### Your goal
Write out exactly the lines of the entries below from the one holding "combine(body, bore, 'DIFFERENCE')" to the one holding "bpy.ops.object.shade_smooth_by_angle(angle=math.radians(20))", inclusive, and leave out all other lines.

### Material supplied
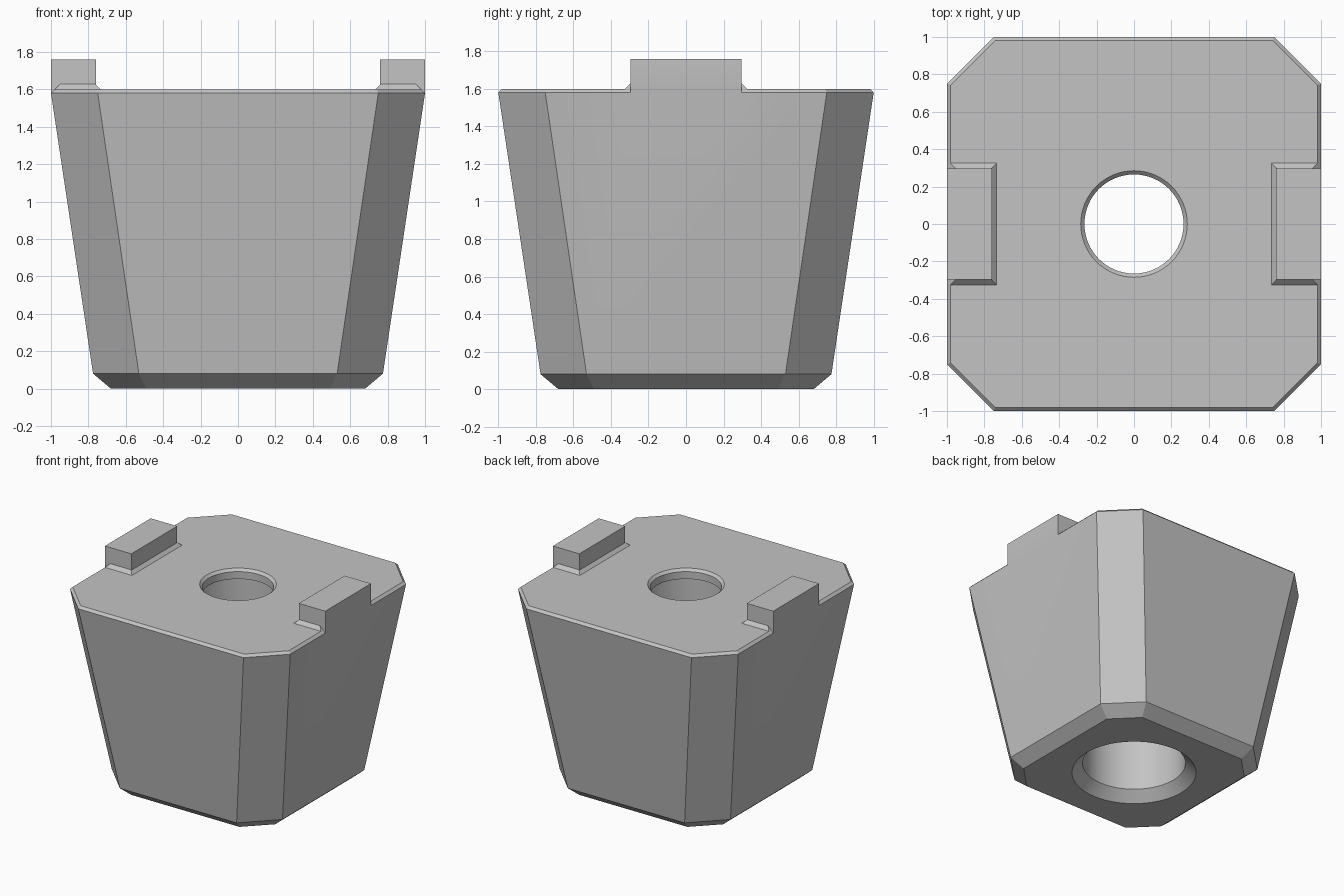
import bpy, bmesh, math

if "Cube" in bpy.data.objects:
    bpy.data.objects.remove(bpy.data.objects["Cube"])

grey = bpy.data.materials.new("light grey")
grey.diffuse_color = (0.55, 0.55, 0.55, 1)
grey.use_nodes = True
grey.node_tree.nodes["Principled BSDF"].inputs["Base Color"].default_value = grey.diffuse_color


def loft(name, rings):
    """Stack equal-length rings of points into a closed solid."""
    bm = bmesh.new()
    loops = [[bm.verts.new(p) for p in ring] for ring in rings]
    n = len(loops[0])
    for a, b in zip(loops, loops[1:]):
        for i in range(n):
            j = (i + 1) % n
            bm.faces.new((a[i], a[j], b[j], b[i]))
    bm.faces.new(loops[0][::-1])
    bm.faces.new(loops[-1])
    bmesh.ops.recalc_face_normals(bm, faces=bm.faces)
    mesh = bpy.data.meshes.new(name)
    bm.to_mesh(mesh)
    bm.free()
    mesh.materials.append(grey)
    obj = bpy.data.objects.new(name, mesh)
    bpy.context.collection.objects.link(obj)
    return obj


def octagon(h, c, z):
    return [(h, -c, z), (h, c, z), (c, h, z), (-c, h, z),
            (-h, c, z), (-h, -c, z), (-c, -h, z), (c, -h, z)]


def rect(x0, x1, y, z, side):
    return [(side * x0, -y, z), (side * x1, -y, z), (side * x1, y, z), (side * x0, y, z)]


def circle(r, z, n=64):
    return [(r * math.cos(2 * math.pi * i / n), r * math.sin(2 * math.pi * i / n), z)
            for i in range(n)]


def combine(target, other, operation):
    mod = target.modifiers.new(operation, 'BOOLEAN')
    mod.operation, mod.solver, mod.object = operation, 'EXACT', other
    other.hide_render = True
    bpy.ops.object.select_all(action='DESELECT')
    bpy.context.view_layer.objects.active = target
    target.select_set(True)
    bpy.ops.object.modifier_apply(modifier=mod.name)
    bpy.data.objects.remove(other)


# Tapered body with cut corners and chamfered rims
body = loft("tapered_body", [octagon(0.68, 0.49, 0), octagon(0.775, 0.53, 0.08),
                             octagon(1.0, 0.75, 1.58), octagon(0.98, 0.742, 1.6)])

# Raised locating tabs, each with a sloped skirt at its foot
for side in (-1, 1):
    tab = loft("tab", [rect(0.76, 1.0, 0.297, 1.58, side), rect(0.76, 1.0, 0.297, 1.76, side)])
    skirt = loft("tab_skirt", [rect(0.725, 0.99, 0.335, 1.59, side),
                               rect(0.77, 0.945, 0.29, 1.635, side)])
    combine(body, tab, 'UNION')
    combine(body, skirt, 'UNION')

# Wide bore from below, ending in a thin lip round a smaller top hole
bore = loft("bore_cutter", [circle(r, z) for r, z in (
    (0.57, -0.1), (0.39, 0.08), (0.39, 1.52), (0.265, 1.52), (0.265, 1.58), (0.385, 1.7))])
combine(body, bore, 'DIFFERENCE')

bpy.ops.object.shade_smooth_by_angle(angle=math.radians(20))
--
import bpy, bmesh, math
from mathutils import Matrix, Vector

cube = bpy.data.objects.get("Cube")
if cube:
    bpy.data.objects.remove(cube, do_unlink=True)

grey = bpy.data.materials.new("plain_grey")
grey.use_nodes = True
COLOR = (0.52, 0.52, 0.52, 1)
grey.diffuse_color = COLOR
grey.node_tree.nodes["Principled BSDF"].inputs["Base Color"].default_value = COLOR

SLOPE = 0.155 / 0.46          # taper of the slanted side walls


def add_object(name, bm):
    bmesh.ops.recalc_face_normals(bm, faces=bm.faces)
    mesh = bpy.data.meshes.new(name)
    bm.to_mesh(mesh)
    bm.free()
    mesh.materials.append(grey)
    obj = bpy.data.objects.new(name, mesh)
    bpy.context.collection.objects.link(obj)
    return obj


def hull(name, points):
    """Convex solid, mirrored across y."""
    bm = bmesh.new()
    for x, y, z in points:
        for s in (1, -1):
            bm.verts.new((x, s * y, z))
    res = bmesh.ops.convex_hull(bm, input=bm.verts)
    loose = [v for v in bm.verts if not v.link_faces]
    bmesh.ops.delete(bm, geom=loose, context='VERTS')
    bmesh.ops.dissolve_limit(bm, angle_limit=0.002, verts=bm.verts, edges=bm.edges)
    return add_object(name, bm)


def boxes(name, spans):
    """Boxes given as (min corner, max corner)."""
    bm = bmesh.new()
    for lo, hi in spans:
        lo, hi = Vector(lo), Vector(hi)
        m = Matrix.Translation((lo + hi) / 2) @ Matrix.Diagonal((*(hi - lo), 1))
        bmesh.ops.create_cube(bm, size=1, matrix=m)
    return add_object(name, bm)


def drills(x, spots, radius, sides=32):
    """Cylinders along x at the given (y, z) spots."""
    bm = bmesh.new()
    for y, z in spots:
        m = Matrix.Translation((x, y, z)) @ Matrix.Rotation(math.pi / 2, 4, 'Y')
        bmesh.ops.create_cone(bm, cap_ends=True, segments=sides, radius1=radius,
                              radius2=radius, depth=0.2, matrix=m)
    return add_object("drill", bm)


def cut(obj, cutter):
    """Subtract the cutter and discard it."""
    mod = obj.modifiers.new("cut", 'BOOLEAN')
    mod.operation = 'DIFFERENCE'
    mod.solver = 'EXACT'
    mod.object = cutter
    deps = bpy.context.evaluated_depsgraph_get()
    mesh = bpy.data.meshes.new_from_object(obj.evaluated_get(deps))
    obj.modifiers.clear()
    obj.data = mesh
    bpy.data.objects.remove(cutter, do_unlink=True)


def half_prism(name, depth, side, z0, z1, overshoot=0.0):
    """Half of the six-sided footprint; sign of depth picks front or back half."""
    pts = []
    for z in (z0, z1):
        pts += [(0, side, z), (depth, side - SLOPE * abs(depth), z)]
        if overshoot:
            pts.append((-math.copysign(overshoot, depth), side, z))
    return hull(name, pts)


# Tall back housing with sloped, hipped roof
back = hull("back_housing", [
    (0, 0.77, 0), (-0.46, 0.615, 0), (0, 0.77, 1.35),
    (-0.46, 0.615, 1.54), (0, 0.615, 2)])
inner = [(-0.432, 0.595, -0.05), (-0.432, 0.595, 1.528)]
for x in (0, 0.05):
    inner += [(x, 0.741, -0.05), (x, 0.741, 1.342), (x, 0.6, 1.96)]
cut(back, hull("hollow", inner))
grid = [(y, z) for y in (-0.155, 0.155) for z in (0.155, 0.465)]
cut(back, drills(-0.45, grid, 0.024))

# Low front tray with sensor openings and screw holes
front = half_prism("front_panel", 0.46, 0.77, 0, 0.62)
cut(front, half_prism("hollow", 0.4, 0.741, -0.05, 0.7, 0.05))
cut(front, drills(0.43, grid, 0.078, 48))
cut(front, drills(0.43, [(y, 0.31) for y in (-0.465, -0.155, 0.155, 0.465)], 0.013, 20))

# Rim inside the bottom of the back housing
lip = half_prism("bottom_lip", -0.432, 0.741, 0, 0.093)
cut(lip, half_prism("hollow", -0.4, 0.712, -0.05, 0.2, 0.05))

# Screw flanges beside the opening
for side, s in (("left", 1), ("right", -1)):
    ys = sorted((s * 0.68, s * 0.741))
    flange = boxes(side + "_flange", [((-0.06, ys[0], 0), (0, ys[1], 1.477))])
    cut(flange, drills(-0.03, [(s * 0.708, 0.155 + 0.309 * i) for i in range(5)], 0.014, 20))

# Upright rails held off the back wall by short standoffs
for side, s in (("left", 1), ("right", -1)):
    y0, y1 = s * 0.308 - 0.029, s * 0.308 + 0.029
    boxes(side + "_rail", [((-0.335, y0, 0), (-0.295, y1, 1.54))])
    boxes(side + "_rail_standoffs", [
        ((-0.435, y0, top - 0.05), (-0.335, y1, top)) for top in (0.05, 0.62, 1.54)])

### Exercise response
combine(body, bore, 'DIFFERENCE')

bpy.ops.object.shade_smooth_by_angle(angle=math.radians(20))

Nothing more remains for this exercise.